The world we had before Roe cannot become the world we have after Roe.

I scheduled this morning’s newsletter yesterday, and then went to bed early, just before Politico obtained Justice Alito’s draft majority opinion striking down Roe. So yeah, we can talk about kids and social media another day.

Because I woke up this morning and the world had changed.

Except we’ve known, all along, that we were headed here. We’ve known it since the 2016 election and some of us have known it much longer than that. This was always the plan, as Lyz Lenz wrote this morning.

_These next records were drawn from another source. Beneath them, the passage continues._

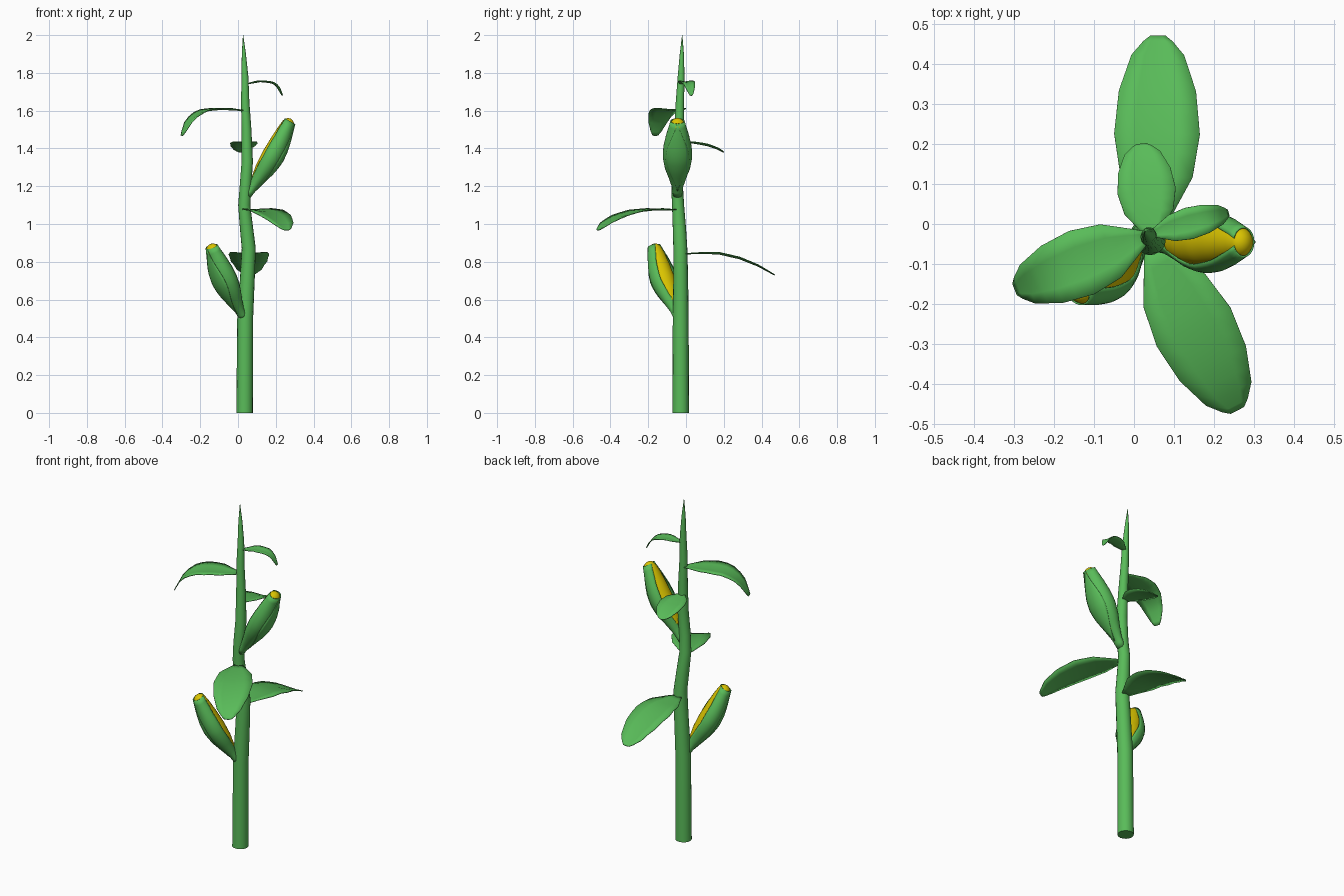
import bpy, bmesh, math
from mathutils import Vector

if "Cube" in bpy.data.objects:
    bpy.data.objects.remove(bpy.data.objects["Cube"])


def material(name, rgb):
    m = bpy.data.materials.new(name)
    m.diffuse_color = (*rgb, 1)
    m.use_nodes = True
    m.node_tree.nodes["Principled BSDF"].inputs["Base Color"].default_value = m.diffuse_color
    return m


GREEN = material("leaf_green", (0.1, 0.5, 0.1))
YELLOW = material("corn_yellow", (0.7, 0.55, 0.0))


def lerp(table, t):
    """Piecewise linear lookup in [(t, value), ...]."""
    for (a, u), (b, v) in zip(table, table[1:]):
        if t <= b:
            return u + (v - u) * (t - a) / (b - a)
    return table[-1][1]


def grid_object(name, rows, mat, closed=False, caps=False, thickness=0, angle=60):
    """Skin rows of points, optionally as a closed tube."""
    bm = bmesh.new()
    vs = [[bm.verts.new(p) for p in row] for row in rows]
    n = len(rows[0])
    for r0, r1 in zip(vs, vs[1:]):
        for i in range(n if closed else n - 1):
            j = (i + 1) % n
            bm.faces.new((r0[i], r0[j], r1[j], r1[i]))
    if caps:
        bm.faces.new(vs[0][::-1])
        bm.faces.new(vs[-1])
    bmesh.ops.remove_doubles(bm, verts=bm.verts[:], dist=0.0002)
    bmesh.ops.recalc_face_normals(bm, faces=bm.faces[:])
    me = bpy.data.meshes.new(name)
    bm.to_mesh(me)
    bm.free()
    me.materials.append(mat)
    ob = bpy.data.objects.new(name, me)
    bpy.context.collection.objects.link(ob)
    if thickness:
        s = ob.modifiers.new("thickness", "SOLIDIFY")
        s.thickness, s.offset = thickness, 0
    bpy.context.view_layer.objects.active = ob
    ob.select_set(True)
    bpy.ops.object.shade_smooth_by_angle(angle=math.radians(angle))
    ob.select_set(False)
    return ob


# Stem: gently swaying tapered tube (x, y, z, radius)
stem = [(.035, -.028, 0, .044), (.038, -.028, .5, .042), (.05, -.028, .72, .039),
        (.057, -.03, .87, .037), (.045, -.035, .98, .035), (.033, -.042, 1.1, .032),
        (.04, -.047, 1.2, .031), (.049, -.043, 1.33, .03), (.045, -.036, 1.5, .026),
        (.038, -.032, 1.65, .022), (.037, -.026, 1.78, .018), (.031, -.022, 1.9, .011),
        (.027, -.02, 2.0, .001)]
grid_object("stem", [[(x + r * math.cos(a), y + r * math.sin(a), z)
                      for a in (math.tau * i / 16 for i in range(16))]
                     for x, y, z, r in stem], GREEN, closed=True, caps=True)

# Leaves: drooping blades, rising curve given as (fraction, z)
WIDTH = [(0, .15), (.12, .45), (.28, .84), (.5, 1), (.72, .9), (.9, .62), (.97, .35), (1, .18)]


def leaf(name, root, tip, half, droop, fold=.0):
    root, tip = Vector(root), Vector(tip)
    d = (tip - root).normalized()
    side = Vector((-d.y, d.x))
    rows = []
    for t, w in [(t, lerp(WIDTH, t)) for t in (0, .12, .28, .4, .5, .62, .72, .82, .9, .97, 1)]:
        c = root.lerp(tip, t)
        rows.append([(*(c + side * s * w * half), lerp(droop, t) + fold * (abs(s) - .5) * w)
                     for s in (-1, -.5, 0, .5, 1)])
    grid_object(name, rows, GREEN, thickness=.004)


leaf("leaf_lower_back", (.055, -.02), (.06, .47), .107,
     [(0, .84), (.2, .848), (.4, .845), (.62, .82), (.82, .78), (1, .73)], .01)
leaf("leaf_lower_front", (.04, -.05), (.258, -.465), .104,
     [(0, 1.075), (.3, 1.078), (.5, 1.068), (.7, 1.045), (.88, 1.01), (1, .968)], .01)
leaf("leaf_middle_back", (.045, -.035), (.018, .2), .073,
     [(0, 1.435), (.3, 1.432), (.6, 1.42), (.85, 1.4), (1, 1.38)], .008)
leaf("leaf_upper_left", (.035, -.03), (-.297, -.163), .085,
     [(0, 1.6), (.35, 1.61), (.6, 1.604), (.78, 1.58), (.9, 1.535), (1, 1.468)], .008)
leaf("leaf_upper_right", (.04, -.025), (.235, .028), .04,
     [(0, 1.74), (.4, 1.756), (.7, 1.75), (.87, 1.73), (1, 1.68)], .006)

# Ears: yellow cob in an open husk, with an outer overlapping leaf
HUSK = [(0, .022), (.12, .028), (.25, .046), (.38, .066), (.52, .077), (.65, .073),
        (.8, .058), (.92, .042), (.97, .036)]
COB = [(.12, .012), (.22, .04), (.35, .054), (.52, .06), (.7, .055), (.85, .046),
       (.94, .037), (.975, .028), (.993, .015), (1, .0)]
OPENING = [(0, 180), (.16, 178), (.28, 145), (.5, 132), (.75, 136), (.9, 150), (.97, 165)]


def ear(name, base, tip):
    base, tip = Vector(base), Vector(tip)
    axis = (tip - base).normalized()
    side = axis.cross(Vector((0, 0, 1))).normalized()
    out = side.cross(axis).normalized()
    if out.z > 0:
        out = -out

    def ring(t, r, half, n, flat=.8):
        c = base.lerp(tip, t) + out * .01 * math.sin(math.pi * t)
        return [c + r * (out * math.cos(a) * flat + side * math.sin(a))
                for a in (math.radians(half) * (2 * i / n - 1) for i in range(n + 1))]

    ts = [.97 * i / 16 for i in range(17)]
    grid_object(name + "_husk", [ring(t, lerp(HUSK, t), lerp(OPENING, t), 20) for t in ts],
                GREEN, thickness=.004)
    ts = [.1 + .87 * i / 14 for i in range(15)]
    grid_object(name + "_outer_husk",
                [ring(t, lerp(HUSK, t) + .004, 3 + 47 * math.sin(math.pi * (t - .1) / .87), 8)
                 for t in ts], GREEN, thickness=.003)
    ts = [.12 + .82 * i / 22 for i in range(22)] + [.94, .96, .975, .985, .993, 1]
    grid_object(name + "_cob", [ring(t, lerp(COB, t), 180, 24, .92) for t in ts], YELLOW)


ear("lower_ear", (.03, -.04, .5), (-.145, -.172, .893))
ear("upper_ear", (.05, -.045, 1.15), (.28, -.045, 1.557))
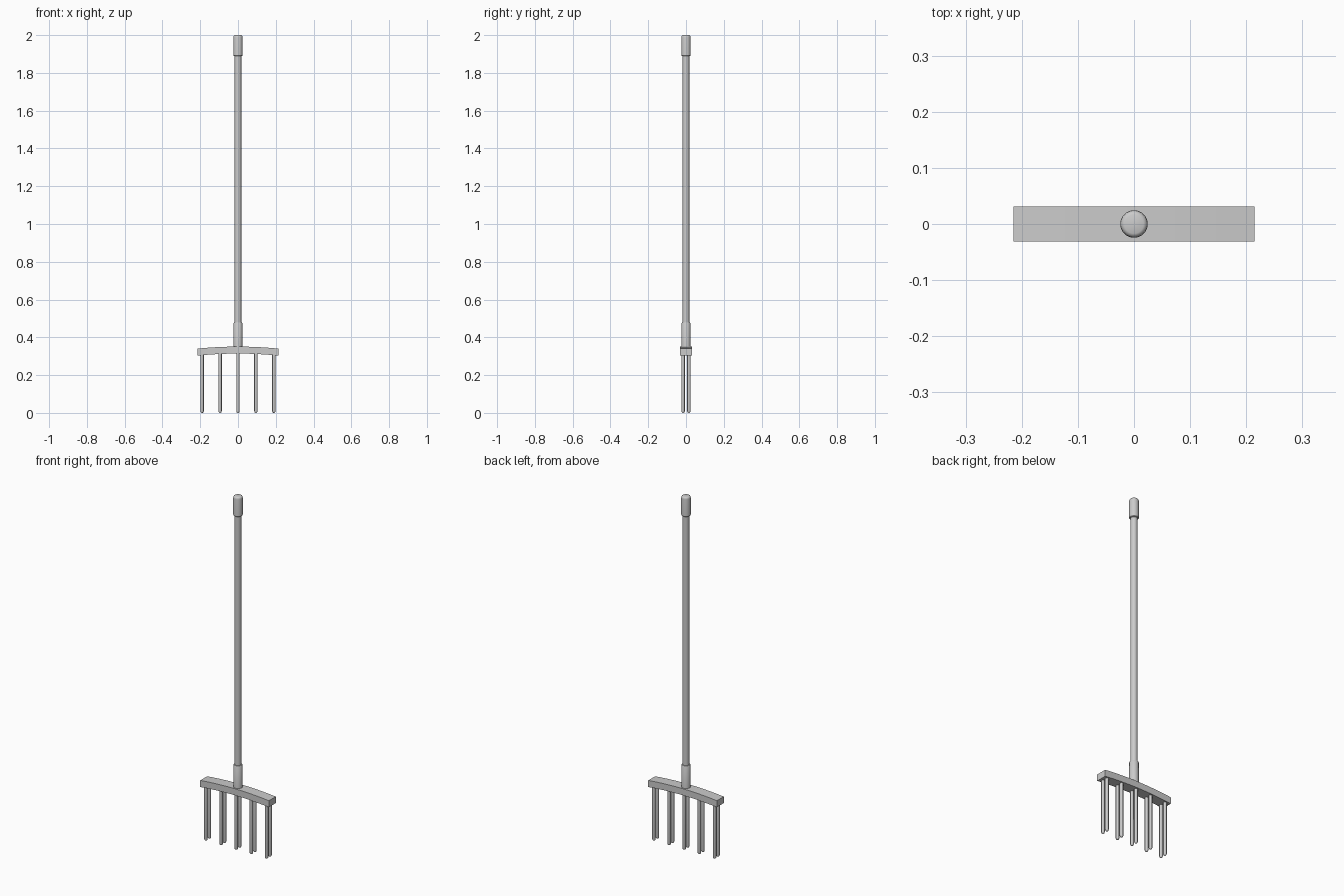
import bpy, bmesh, math

if "Cube" in bpy.data.objects:
    bpy.data.objects.remove(bpy.data.objects["Cube"])


def make_object(name, bm, angle=35):
    bmesh.ops.recalc_face_normals(bm, faces=bm.faces[:])
    mesh = bpy.data.meshes.new(name)
    bm.to_mesh(mesh)
    bm.free()
    obj = bpy.data.objects.new(name, mesh)
    bpy.context.collection.objects.link(obj)
    bpy.ops.object.select_all(action='DESELECT')
    obj.select_set(True)
    bpy.context.view_layer.objects.active = obj
    bpy.ops.object.shade_smooth_by_angle(angle=math.radians(angle))
    return obj


def lathe(name, profile, sides, x=0, y=0):
    """Closed round part from (radius, z) pairs, bottom to top."""
    bm = bmesh.new()
    rings = []
    for r, z in profile:
        rings.append([bm.verts.new((x + r * math.cos(2 * math.pi * i / sides),
                                    y + r * math.sin(2 * math.pi * i / sides), z))
                      for i in range(sides)])
    for a, b in zip(rings, rings[1:]):
        for i in range(sides):
            j = (i + 1) % sides
            bm.faces.new((a[i], a[j], b[j], b[i]))
    bm.faces.new(rings[0])
    bm.faces.new(rings[-1])
    return make_object(name, bm)


# Handle shaft, socket and end grip
lathe("handle_shaft", [(0.0175, 0.40), (0.0175, 1.93)], 32)
lathe("handle_socket", [(0.024, 0.335), (0.024, 0.474), (0.022, 0.478)], 32)
lathe("handle_grip", [(0.022, 1.889), (0.0245, 1.892), (0.0245, 1.988),
                      (0.0235, 1.994), (0.021, 1.998), (0.017, 2.0)], 32)

# Gently arched head bar
HALF, DEPTH, THICK, RISE = 0.215, 0.031, 0.037, 0.011
bm = bmesh.new()
sections = []
steps = 16
for k in range(steps + 1):
    x = -HALF + 2 * HALF * k / steps
    top = 0.351 - RISE * (x / HALF) ** 2
    sections.append([bm.verts.new((x, y, z)) for y, z in
                     ((-DEPTH, top - THICK), (DEPTH, top - THICK),
                      (DEPTH, top), (-DEPTH, top))])
for a, b in zip(sections, sections[1:]):
    for i in range(4):
        j = (i + 1) % 4
        bm.faces.new((a[i], a[j], b[j], b[i]))
bm.faces.new(sections[0])
bm.faces.new(sections[-1])
make_object("head_bar", bm)

# Two rows of five round-tipped tines
R = 0.009
tine = [(R * math.sin(t), R - R * math.cos(t))
        for t in (math.radians(d) for d in (20, 40, 65, 90))] + [(R, 0.322)]
for row, y in (("front", -0.0155), ("back", 0.0155)):
    for n in range(5):
        lathe(f"{row}_tine_{n + 1}", tine, 16, (n - 2) * 0.095, y)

It’s still shattering. As an elder millennial,1 I’m one of the sweet summer children born into a world with safe, legal abortion. But I’m also a daughter of the women who fought for that right.

In 1970, my step-mother, Mary Summers, joined forces with three other Boston activists to make a documentary about illegal abortion. The film tells their own stories and explores how illegal abortion hurts everyone, but especially poor folks, and people of color.

Once word about the film got out, women from all over the country sent in audiotapes recounting their own harrowing experiences of obtaining illegal abortions. Blind folds. Back rooms. Stigma. Worse.

These women were among the first people to shout their abortions—and to show that access to safe, affordable abortion is crucial, and part of the larger struggle to win reproductive justice and health care for all. We need to hear their stories again right now—because we need to look back, in order to know how to move forward. I hope you’ll watch and share the trailer above, and the full 28-minute film here.


We’ve always known Roe wouldn’t be enough. My own daughters, like all children born today, are not guaranteed safe and legal abortions because we’ve been watching that access erode for decades. We’ve seen abortion doctors shot, clinics closing, and reproductive healthcare denied to trans people, Black people, Native Americans, the incarcerated.

But: The Supreme Court’s draft opinion is not final. Abortion is still legal today. And even if the court’s decision doesn’t change, there is much we can do at the legislative level to protect abortion. Democrats in Congress can end the filibuster and pass the Women’s Health Protection Act. And just as the religious right has worked to undermine Roe state by state, we can fight state by state to protect abortion.

One piece of good news there: The Burnt Toast Giving Circle broke our $10,000 goal this morning! That money will go directly to progressive candidates in state elections identified by the States Project as key battlegrounds for protecting choice this year. It’s not too late to join us! Here’s the Burnt Toast episode where I announced the campaign, and the link to donate.

Join the Burnt Toast Giving Circle

If, like me, you need to do some more rage donating today, Mary and the other filmmakers have put together an amazing list of resources here.

More Rage Donating and Resources

I’ll be supporting the reproductive justice work of SisterSong, as well as abortion funds in the states that will be hit first and hardest by overturning Roe.

We can do this. But we have to do it now.

Post-publication note from Virginia: I want to recognize that people of all genders require safe, legal access to abortion. I’ve made a few edits to this post to shift towards more inclusive language. The film does focus on “women,” as an artifact of its time, but the filmmakers certain support abortion rights for all.


Who is also white and financially privileged, and has always lived in blue states.

Burnt Toast by Virginia Sole-Smith
Our Bodies, Our Fight
Abortion is healthcare. Abortion is a fat rights' issue. Abortion is a human right.
Virginia Sole-Smith